Stockland announced this week that they had disposed of two retail assets, the Cleveland shopping centre and their Toowong retail and commercial assets for $143M. Their Cleveland asset had been reported in January as being sold to the Haben Group at $103M, allowing us to assume that Toowong was sold for circa $40M.
According to the Stockland website, the properties in Toowong comprise 80-88 Jephson, 23 and 27-29 High Street. The Jephson Street asset includes a five-level 7,887sqm office building with a WALE of 1.9 yrs and was valued in June 2018 at $23.7M . The High Street assets comprise a number of commercial and retail buildings (one previously occupied by Woolworths) which were held by Stockland at circa $6.9M in Dec 2017.
Little was said this week about the Toowong asset, however Stockland had clearly positioned this asset as a residential apartment project. Stockland obtained a Development Approval in 2017 for the redevelopment of the part site for three 25 storey residential towers containing a total of 530 new apartments and extensive ground floor retail activation.
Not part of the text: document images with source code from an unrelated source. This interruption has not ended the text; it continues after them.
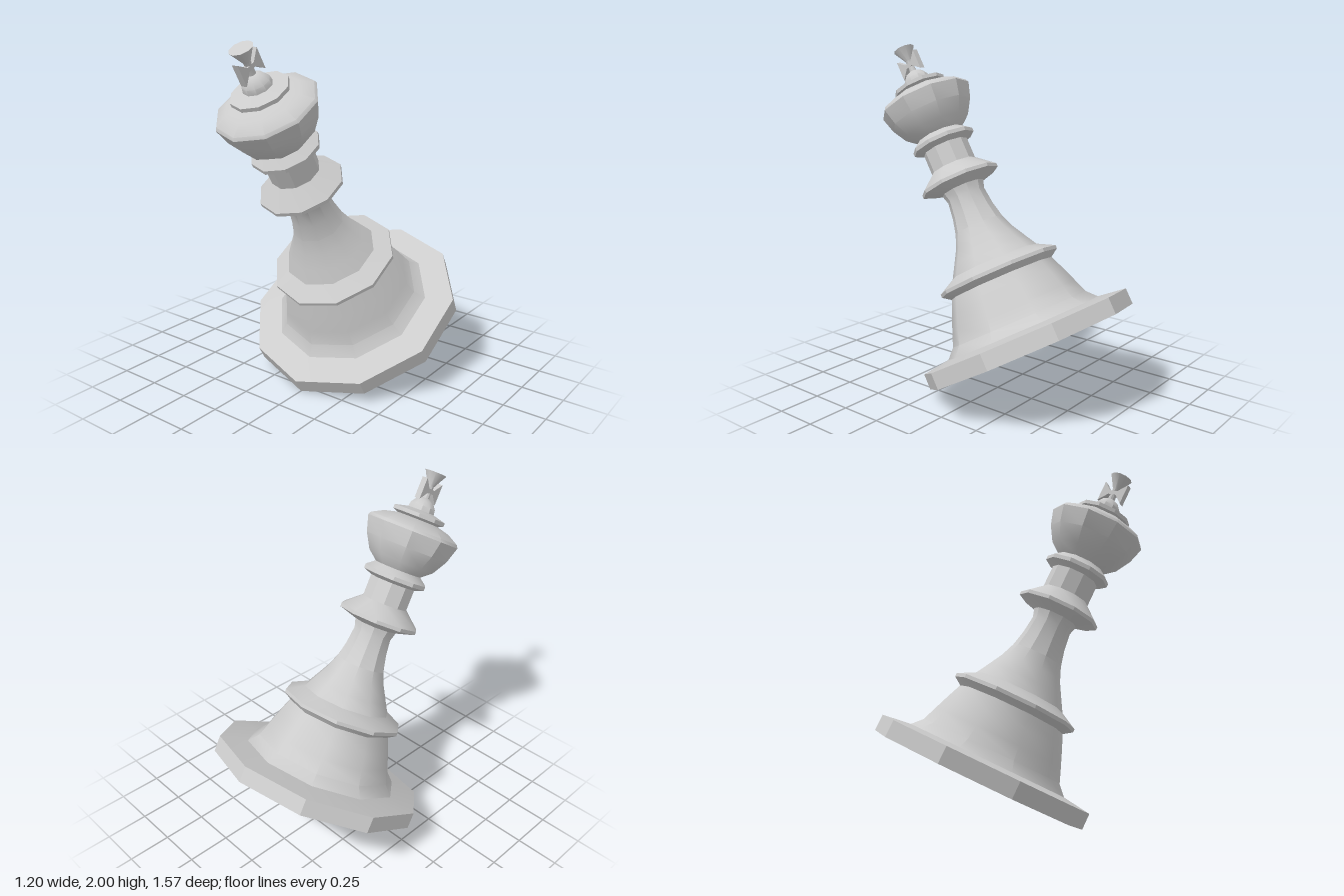
import * as THREE from 'three';
import { toCreasedNormals } from 'three/addons/utils/BufferGeometryUtils.js';

const SIDES = 10;
const CREASE = 0.6;
const material = new THREE.MeshStandardMaterial({ color: 0xcccccc });

function addMesh(parent, name, geometry) {
  const mesh = new THREE.Mesh(toCreasedNormals(geometry, CREASE), material);
  mesh.name = name;
  parent.add(mesh);
  return mesh;
}

// Ten-sided turned part from [radius, height] pairs, bottom to top
function turned(parent, name, profile, sides = SIDES) {
  const points = profile.map(([r, y]) => new THREE.Vector2(r, y));
  return addMesh(parent, name, new THREE.LatheGeometry(points, sides));
}

export function createModel() {
  const model = new THREE.Group();
  model.name = 'chessKing';

  // The whole piece leans forward by 30 degrees on the rim of its base
  const piece = new THREE.Group();
  piece.name = 'leaningPiece';
  piece.rotation.x = Math.PI / 6;
  piece.position.set(0, 0.315, -0.24);
  model.add(piece);

  // Base, body and neck
  turned(piece, 'base', [[0, 0], [0.63, 0], [0.63, 0.094], [0.467, 0.115]]);
  turned(piece, 'lowerBody', [[0.467, 0.115], [0.415, 0.17], [0.385, 0.25], [0.35, 0.34], [0.315, 0.425]]);
  turned(piece, 'bodyCollar', [[0.315, 0.425], [0.363, 0.458], [0.363, 0.478], [0.265, 0.53]]);
  turned(piece, 'stem', [[0.265, 0.53], [0.225, 0.6], [0.18, 0.68], [0.148, 0.76], [0.127, 0.85], [0.115, 0.95], [0.13, 1.0]]);
  turned(piece, 'stemCollar', [[0.13, 1.0], [0.238, 1.035], [0.238, 1.055], [0.137, 1.14]]);
  turned(piece, 'neck', [[0.137, 1.14], [0.137, 1.27]]);
  turned(piece, 'neckCollar', [[0.137, 1.265], [0.19, 1.285], [0.19, 1.307], [0.14, 1.345]]);

  // Head with its crown ring and dome
  turned(piece, 'head', [[0.14, 1.345], [0.2, 1.393], [0.25, 1.478], [0.278, 1.57], [0.268, 1.587], [0.2, 1.622], [0.125, 1.64]]);
  turned(piece, 'crownRing', [[0.125, 1.64], [0.157, 1.652], [0.157, 1.673], [0.08, 1.692]]);
  turned(piece, 'dome', [[0.08, 1.69], [0.075, 1.72], [0.052, 1.75], [0.02, 1.766], [0, 1.768]]);

  // Cross: round flared finial on a thin shaft, with two flat flared arms
  const cross = new THREE.Group();
  cross.name = 'cross';
  piece.add(cross);
  turned(cross, 'finial', [[0.022, 1.75], [0.018, 1.8], [0.02, 1.835], [0.064, 1.912], [0, 1.912]]);

  const armShape = new THREE.Shape();
  armShape.moveTo(0, -0.012);
  armShape.lineTo(0.025, -0.012);
  armShape.lineTo(0.078, -0.06);
  armShape.lineTo(0.078, 0.06);
  armShape.lineTo(0.025, 0.012);
  armShape.lineTo(0, 0.012);
  armShape.closePath();
  for (const side of [1, -1]) {
    const geometry = new THREE.ExtrudeGeometry(armShape, { depth: 0.036, bevelEnabled: false });
    geometry.translate(0, 0, -0.018);
    geometry.rotateY(-side * Math.PI / 2);
    geometry.translate(0, 1.807, 0);
    addMesh(cross, side > 0 ? 'frontArm' : 'backArm', geometry);
  }
  return model;
}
At the time, Stockland identified Toowong as one of the strongest markets for owner-occupiers of apartments in Brisbane and Mark Steinert has said: “Our proposal to undertake this mixed used apartment and retail development in Toowong aligns with our strategy to broaden our residential business and customer reach with an initial focus on sites within our existing portfolio". Clearly with the oversupply of Brisbane apartments (now unwinding) changed Stockland's strategy for the site.
The buyer of the site is undisclosed, however the immediate play would be to lease up the commercial building and undertake a quick re-sale of the Jephson St asset to sit on the balance of the site as a future residential development whilst generating high street retail rental income. Quite a good opportunistic purchase I suspect.